Twelve years after open-wheel racing was fractured by Tony George's creation of the Indy Racing League, the sport took the first step in spackling itself back together in Saturday night's Gainsco Indy 300 at Homestead-Miami Speedway.
With less than a month of preparation, eight drivers from five teams that competed in once-rival Champ Car last year merged almost seamlessly into a newly unified series. That was until one driver with a former Champ Car team took out the leader with eight laps left.
This thing took a long time to break. It's not going to mend in one night.
Pole-sitter Scott Dixon passed the damaged car of Tony Kanaan on a restart with three laps left, running off from Marco Andretti by 0.5828 seconds to give Chip Ganassi Racing its fourth straight win at Homestead.
Kanaan took advantage of Andretti's apparent misread of a rookie to grab the lead with 40 laps left. He held it through the final round of green-flag pit stops with 20 to go but lost it in his own encounter with a newcomer when Ernesto Viso of HVM spun alone in front of him with eight to go.

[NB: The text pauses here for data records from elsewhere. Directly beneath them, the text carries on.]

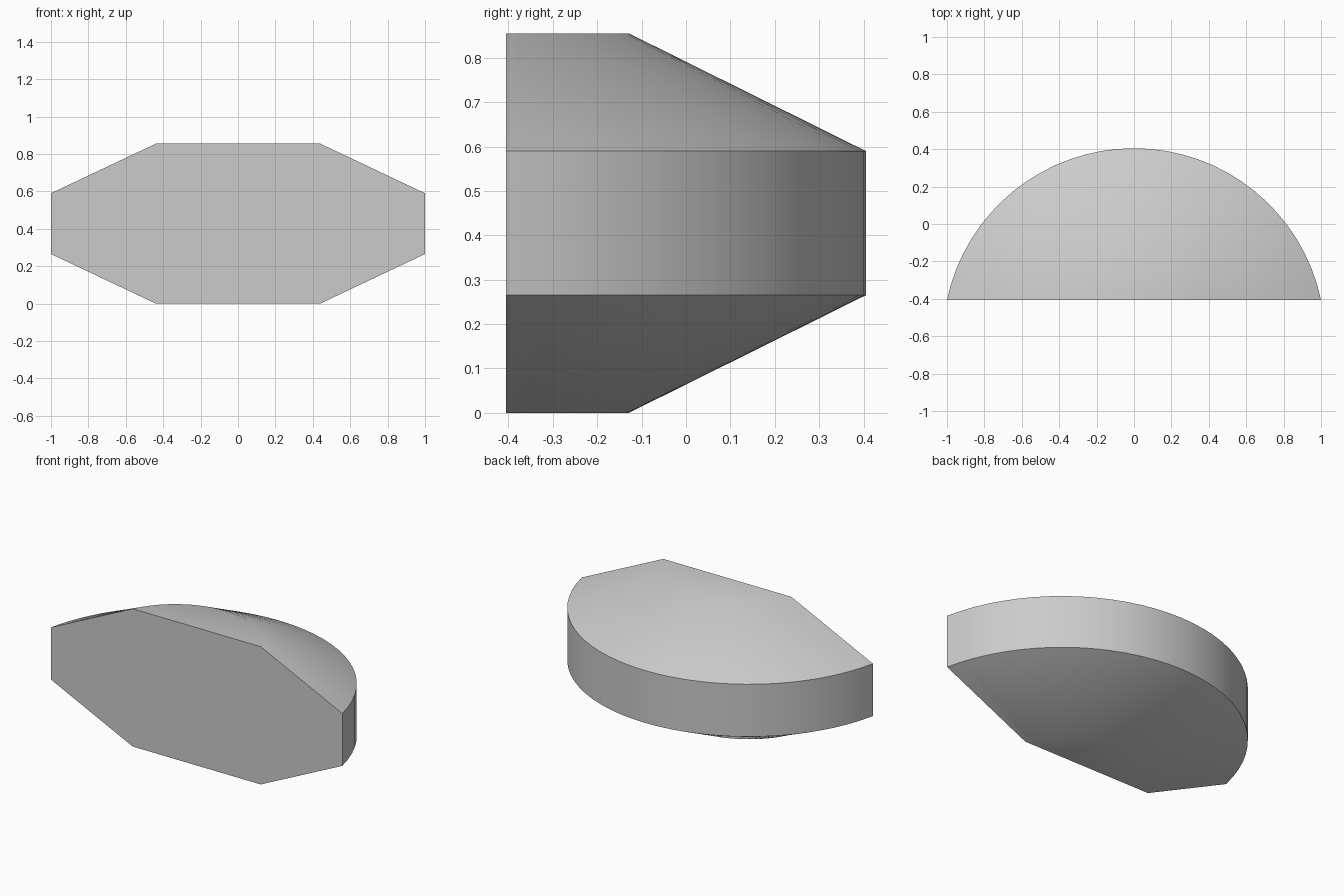
import bpy, bmesh, math

cube = bpy.data.objects.get("Cube")
if cube:
    bpy.data.objects.remove(cube, do_unlink=True)

SEGMENTS = 32
CENTRE_Y = -0.617   # shared centre of the arcs
FRONT_Y = -0.405    # flat front plane

# Plain grey material
grey = bpy.data.materials.new("plain_grey")
grey.use_nodes = True
colour = (0.6, 0.6, 0.6, 1)
grey.diffuse_color = colour
grey.node_tree.nodes["Principled BSDF"].inputs["Base Color"].default_value = colour


def arc(bm, radius, z):
    """Arc of vertices from the right end of the front plane to the left."""
    start = math.asin((FRONT_Y - CENTRE_Y) / radius)
    step = (math.pi - 2 * start) / SEGMENTS
    angles = [start + i * step for i in range(SEGMENTS + 1)]
    return [bm.verts.new((radius * math.cos(a), CENTRE_Y + radius * math.sin(a), z))
            for a in angles]


# Body: four arcs lofted together, then closed by the caps and the flat front
bm = bmesh.new()
profile = [(0.488, 0), (1.022, 0.265), (1.022, 0.59), (0.488, 0.855)]
rings = [arc(bm, r, z) for r, z in profile]
for low, high in zip(rings, rings[1:]):
    for i in range(SEGMENTS):
        bm.faces.new((low[i], low[i + 1], high[i + 1], high[i]))
bm.faces.new(rings[0])
bm.faces.new(rings[-1])
bm.faces.new([r[0] for r in rings] + [r[-1] for r in reversed(rings)])
bmesh.ops.recalc_face_normals(bm, faces=bm.faces)

mesh = bpy.data.meshes.new("bevelled_half_disc")
bm.to_mesh(mesh)
bm.free()
mesh.materials.append(grey)
body = bpy.data.objects.new("bevelled_half_disc", mesh)
bpy.context.collection.objects.link(body)

# Smooth arcs, crisp rim and front edges
bpy.ops.object.select_all(action='DESELECT')
body.select_set(True)
bpy.context.view_layer.objects.active = body
bpy.ops.object.shade_smooth_by_angle(angle=math.radians(30))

Viso said he had a punctured tire. Kanaan had a right front tire askew after contact and, though he was able to maintain pace under caution, he dipped out of the way when racing resumed. He finished eighth.
"I've been around a long time and the race is not finished until the checkered flag," Kanaan said. "This was a misfortune, yes, but how many times have I won races because some other guy was unlucky?"
Andretti was second, followed by Dan Wheldon (who won the previous three Homestead races), Helio Castroneves and Ed Carpenter. Oriol Servia, in 12th, was the top transitional driver.
For Dixon, who lost the 2007 title when he ran out of fuel on the last lap of the season, sympathy was somewhat hard to find.
"We were catching him quick," Dixon said. "It would have been close at the end. I think Marco and TK probably had little better cars but we came through with the win and that's what counts."
Andretti led 85 of 200 laps, almost twice as many as he did in all of 2007. But he ceded to Kanaan after trying to pass Mario Moraes in the high line he'd run all night as the newcomer took the same line to get out of the way. Neither Moraes, of Dale Coyne Racing nor Viso actually raced in Champ Car.
The competence of the eight transitioning drivers, specifically the four who had never raced on an oval, was a topic of great interest coming in. But though Dixon called Kanaan's incident "a damn shame" and "a silly little mistake," he said he had more problems Saturday with pre-existing IRL drivers.
"To be fair, I think you'd be doing an injustice to critique them," Wheldon said.
And Dixon all but refused to call this win historic.
"It's hard to look at it that way because we haven't really given the other guys a fair shot, coming in and learning it as quickly as possible," he said. "I think next year is the year."